I never got to know my grandparents. My father's parents were killed in the Holocaust and my mother's parents lived very far away (Israel) and died when I was a kid. Because of this, and because there were mostly young families in our neighborhood, I never spent any time with old folks when I was growing up. I never got to acclimate to the speed and style of the elderly.
How does this affect me now as an adult? In one single profound way: I really really hate old people.
Take this weekend for example. When the wife and I choose a movie to see, one of our criteria is that we won't pick a movie where the audience is likely to be filled with obnoxious teenagers. I don't need people talking back to the screen or generally being rambunctious in a movie theater. Outings like that just confirm my general misanthropy. For that reason we avoid most action films and anything on opening weekend.
Seeing Michael Clayton seemed safe, and in fact when we entered the theater we noticed that most of our fellow movie goers were fairly geriatric. What I failed to realize is that old people suck in movie theaters. I'm not exactly sure why, maybe it's because they don't hear well, but when they have something to say, they tend to SHOUT IT OUT TO THE PERSON SITTING NEXT TO THEM.

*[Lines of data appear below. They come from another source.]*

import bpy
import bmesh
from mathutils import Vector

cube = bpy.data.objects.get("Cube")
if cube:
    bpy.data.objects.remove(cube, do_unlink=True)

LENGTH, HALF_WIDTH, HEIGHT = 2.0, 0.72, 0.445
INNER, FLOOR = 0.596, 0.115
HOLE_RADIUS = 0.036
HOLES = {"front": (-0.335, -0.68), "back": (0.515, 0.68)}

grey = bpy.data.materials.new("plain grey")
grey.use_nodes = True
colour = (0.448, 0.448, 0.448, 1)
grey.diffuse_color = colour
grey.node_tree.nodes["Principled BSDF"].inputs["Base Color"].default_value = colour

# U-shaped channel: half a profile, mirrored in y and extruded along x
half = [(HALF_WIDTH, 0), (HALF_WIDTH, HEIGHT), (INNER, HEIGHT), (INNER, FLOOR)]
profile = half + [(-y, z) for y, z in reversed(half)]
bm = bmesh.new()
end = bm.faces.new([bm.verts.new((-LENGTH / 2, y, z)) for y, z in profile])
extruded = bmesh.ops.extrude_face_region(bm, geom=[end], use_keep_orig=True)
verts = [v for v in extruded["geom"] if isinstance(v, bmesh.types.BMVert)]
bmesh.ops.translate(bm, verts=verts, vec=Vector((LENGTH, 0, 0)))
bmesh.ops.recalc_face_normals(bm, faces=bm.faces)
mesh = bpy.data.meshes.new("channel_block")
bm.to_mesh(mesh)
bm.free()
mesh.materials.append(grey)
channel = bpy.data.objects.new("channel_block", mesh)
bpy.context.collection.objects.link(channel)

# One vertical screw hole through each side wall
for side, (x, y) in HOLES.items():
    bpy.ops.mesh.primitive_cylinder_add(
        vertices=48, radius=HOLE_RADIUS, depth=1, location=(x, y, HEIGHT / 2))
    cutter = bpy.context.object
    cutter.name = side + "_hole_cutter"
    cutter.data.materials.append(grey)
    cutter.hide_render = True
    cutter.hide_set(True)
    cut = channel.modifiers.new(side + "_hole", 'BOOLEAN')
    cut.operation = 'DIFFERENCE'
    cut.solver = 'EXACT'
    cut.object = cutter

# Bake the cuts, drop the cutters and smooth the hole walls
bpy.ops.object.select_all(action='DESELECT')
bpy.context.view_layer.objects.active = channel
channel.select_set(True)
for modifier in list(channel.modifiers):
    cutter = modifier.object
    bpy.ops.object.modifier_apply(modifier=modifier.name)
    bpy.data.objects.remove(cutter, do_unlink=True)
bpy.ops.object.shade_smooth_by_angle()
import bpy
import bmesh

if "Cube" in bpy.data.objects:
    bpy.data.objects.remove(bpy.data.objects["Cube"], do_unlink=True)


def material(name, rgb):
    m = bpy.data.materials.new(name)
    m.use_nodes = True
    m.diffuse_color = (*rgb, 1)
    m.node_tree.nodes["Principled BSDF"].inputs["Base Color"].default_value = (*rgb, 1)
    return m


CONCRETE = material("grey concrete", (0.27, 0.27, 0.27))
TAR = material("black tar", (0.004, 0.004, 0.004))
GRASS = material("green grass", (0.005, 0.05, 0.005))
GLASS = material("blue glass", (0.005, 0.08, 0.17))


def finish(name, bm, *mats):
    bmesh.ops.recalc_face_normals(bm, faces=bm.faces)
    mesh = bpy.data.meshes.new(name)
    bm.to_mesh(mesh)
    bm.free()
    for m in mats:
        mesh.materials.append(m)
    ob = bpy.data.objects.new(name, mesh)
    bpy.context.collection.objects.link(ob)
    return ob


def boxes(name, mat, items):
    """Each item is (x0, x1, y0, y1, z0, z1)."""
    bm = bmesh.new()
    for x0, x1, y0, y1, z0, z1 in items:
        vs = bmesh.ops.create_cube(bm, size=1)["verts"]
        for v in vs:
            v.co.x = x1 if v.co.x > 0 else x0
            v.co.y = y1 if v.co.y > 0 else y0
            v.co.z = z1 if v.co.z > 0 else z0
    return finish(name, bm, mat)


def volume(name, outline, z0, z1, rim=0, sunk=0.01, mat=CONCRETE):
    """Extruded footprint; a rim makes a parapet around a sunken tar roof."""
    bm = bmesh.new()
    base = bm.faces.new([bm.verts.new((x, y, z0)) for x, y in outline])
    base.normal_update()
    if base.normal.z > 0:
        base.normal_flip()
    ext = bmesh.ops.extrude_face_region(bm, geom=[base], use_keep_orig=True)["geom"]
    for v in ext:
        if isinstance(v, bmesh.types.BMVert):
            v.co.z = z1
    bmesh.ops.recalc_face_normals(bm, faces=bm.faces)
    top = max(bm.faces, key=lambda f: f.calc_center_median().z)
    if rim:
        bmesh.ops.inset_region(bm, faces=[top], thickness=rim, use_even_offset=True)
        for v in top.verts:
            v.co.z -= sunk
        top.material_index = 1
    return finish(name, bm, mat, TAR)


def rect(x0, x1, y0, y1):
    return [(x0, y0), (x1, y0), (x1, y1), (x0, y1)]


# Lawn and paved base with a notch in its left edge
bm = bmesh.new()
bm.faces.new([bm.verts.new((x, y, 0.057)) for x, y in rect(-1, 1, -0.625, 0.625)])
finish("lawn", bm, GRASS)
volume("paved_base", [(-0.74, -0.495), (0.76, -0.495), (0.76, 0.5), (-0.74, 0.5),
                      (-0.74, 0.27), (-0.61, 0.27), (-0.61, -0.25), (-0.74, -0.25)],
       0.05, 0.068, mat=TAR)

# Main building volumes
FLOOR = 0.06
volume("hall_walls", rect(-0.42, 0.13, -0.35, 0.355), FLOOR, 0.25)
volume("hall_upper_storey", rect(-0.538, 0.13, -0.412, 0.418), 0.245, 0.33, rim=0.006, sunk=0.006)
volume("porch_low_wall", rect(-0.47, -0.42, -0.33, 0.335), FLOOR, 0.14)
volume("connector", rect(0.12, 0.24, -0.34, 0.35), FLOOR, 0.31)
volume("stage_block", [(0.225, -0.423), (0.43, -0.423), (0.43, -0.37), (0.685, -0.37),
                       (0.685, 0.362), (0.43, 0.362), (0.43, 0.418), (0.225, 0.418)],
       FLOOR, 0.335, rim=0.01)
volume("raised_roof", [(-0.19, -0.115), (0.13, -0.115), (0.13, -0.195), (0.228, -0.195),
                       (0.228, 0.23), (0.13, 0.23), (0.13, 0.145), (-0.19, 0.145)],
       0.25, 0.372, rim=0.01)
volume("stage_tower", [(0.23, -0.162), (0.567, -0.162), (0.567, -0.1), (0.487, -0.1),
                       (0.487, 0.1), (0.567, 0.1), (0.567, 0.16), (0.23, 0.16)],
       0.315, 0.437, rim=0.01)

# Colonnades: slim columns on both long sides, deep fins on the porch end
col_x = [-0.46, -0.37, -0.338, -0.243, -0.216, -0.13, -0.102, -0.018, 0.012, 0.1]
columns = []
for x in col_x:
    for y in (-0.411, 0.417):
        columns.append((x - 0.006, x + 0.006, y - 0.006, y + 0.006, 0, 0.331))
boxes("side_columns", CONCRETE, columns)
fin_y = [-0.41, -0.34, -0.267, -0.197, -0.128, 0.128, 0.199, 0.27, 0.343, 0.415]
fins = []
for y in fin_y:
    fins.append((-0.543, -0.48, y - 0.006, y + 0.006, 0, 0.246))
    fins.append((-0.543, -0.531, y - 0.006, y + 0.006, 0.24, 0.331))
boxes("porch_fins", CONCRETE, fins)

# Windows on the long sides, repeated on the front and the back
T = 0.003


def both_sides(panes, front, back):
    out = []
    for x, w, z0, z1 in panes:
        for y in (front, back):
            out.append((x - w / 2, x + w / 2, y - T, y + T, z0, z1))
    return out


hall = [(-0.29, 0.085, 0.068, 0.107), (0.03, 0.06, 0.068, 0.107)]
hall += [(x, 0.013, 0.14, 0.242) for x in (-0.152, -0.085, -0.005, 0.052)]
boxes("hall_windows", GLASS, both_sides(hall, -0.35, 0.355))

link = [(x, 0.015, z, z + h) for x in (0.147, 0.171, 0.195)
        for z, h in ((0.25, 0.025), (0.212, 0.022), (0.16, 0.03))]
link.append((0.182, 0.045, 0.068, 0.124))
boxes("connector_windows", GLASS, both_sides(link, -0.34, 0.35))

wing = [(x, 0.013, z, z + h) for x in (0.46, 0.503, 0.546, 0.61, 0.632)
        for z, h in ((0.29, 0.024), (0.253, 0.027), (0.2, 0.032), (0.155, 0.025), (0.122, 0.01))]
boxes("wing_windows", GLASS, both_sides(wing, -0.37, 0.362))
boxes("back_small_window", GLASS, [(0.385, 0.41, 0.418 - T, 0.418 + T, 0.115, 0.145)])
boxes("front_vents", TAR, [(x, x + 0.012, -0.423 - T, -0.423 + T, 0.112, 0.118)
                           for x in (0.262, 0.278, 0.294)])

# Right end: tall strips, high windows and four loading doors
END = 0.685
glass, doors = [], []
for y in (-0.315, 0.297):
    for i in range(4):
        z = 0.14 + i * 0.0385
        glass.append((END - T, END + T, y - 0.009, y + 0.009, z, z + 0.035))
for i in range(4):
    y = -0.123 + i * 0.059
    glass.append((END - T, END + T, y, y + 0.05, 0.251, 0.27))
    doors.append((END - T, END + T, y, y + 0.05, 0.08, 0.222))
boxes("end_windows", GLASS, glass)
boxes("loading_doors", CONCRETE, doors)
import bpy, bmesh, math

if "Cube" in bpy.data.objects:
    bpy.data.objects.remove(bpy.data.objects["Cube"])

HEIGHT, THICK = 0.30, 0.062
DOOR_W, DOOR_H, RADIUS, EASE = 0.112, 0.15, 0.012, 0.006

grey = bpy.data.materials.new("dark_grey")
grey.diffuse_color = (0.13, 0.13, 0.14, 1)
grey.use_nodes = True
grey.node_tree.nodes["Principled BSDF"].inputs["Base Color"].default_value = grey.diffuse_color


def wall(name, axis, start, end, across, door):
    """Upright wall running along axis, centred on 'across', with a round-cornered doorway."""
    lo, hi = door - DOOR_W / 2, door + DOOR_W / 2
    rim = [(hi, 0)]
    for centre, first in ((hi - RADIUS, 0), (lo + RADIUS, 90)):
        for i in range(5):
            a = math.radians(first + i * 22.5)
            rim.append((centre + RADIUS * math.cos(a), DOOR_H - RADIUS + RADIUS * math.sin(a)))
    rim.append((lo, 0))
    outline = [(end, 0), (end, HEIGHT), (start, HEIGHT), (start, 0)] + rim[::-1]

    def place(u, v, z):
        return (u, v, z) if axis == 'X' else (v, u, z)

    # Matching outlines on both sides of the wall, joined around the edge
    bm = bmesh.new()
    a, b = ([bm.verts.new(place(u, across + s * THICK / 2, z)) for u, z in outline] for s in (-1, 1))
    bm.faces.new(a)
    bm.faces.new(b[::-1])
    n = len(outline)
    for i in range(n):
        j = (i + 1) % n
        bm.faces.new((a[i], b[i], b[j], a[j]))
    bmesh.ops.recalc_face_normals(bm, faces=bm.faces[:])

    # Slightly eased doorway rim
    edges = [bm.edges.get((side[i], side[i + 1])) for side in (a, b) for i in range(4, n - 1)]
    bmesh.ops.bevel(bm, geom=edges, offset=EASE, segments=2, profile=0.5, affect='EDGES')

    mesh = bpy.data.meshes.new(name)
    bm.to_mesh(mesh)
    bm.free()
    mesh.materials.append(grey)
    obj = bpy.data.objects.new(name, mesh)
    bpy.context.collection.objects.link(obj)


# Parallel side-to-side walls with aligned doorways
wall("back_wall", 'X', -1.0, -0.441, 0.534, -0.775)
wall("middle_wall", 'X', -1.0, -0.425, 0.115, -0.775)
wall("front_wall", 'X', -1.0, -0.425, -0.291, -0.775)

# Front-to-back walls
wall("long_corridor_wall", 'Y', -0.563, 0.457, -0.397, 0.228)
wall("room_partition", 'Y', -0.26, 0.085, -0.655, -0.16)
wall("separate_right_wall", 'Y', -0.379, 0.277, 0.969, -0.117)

You get to listen to old people yelling things like "WHAT DID HE SAY?" and "MY HIP! I BROKE MY HIP!". Ugh. Keep it down, Wilford.
The place I hate seeing old people the most, however, is the supermarket.
They impede my efficiently planned path through the store by clogging up the aisles like the cholesterol in their arteries. I peer into each aisle before committing myself to it, wary of the geriatric blockades the elderly form as they wedge themselves against their carts while squinting at over-sized bottles of Metamucil. There's no room to go around them, and antiquated laws prevent me from barreling through them, so my only recourse is to give them the stink-eye. I wield this impotent weapon accompanied by a dramatic sigh.
Even after I maneuver through the old-folks labyrinth I can still get stymied by the checkout line. I will avoid at all costs getting in line behind old people. You can be sure that at the register, they will wield at least two parts of the Annoyance Quadfecta: coupons, paying with pennies, writing a check, and general confusion.
I'd be willing to cut them some slack on the coupon issue, because fixed incomes are a bitch. Also, you have to do something with your change, so I guess annoying me with it is as good an idea as any other one. Writing checks, however, is unforgivable. Checks? What century is this? Did they run out of promissory notes?
Checks are like little forms. I hate forms. Don't we all hate filling out forms? ATM cards have been around for about 20 years now. I think they are a tried and true technology now, much like the telephone and the wheel. And, if, god forbid, you must write a check, how about starting to write it BEFORE the cashier finishes ringing you up?
It just drives me nuts. I both hate and fear old people. Hate, because of their singular mission to destroy the quality of my life, and fear due to the fact that I inch closer to old age with every passing moment. There it goes again! I'm closer now than I was at the beginning of this paragraph.
I better stop writing quick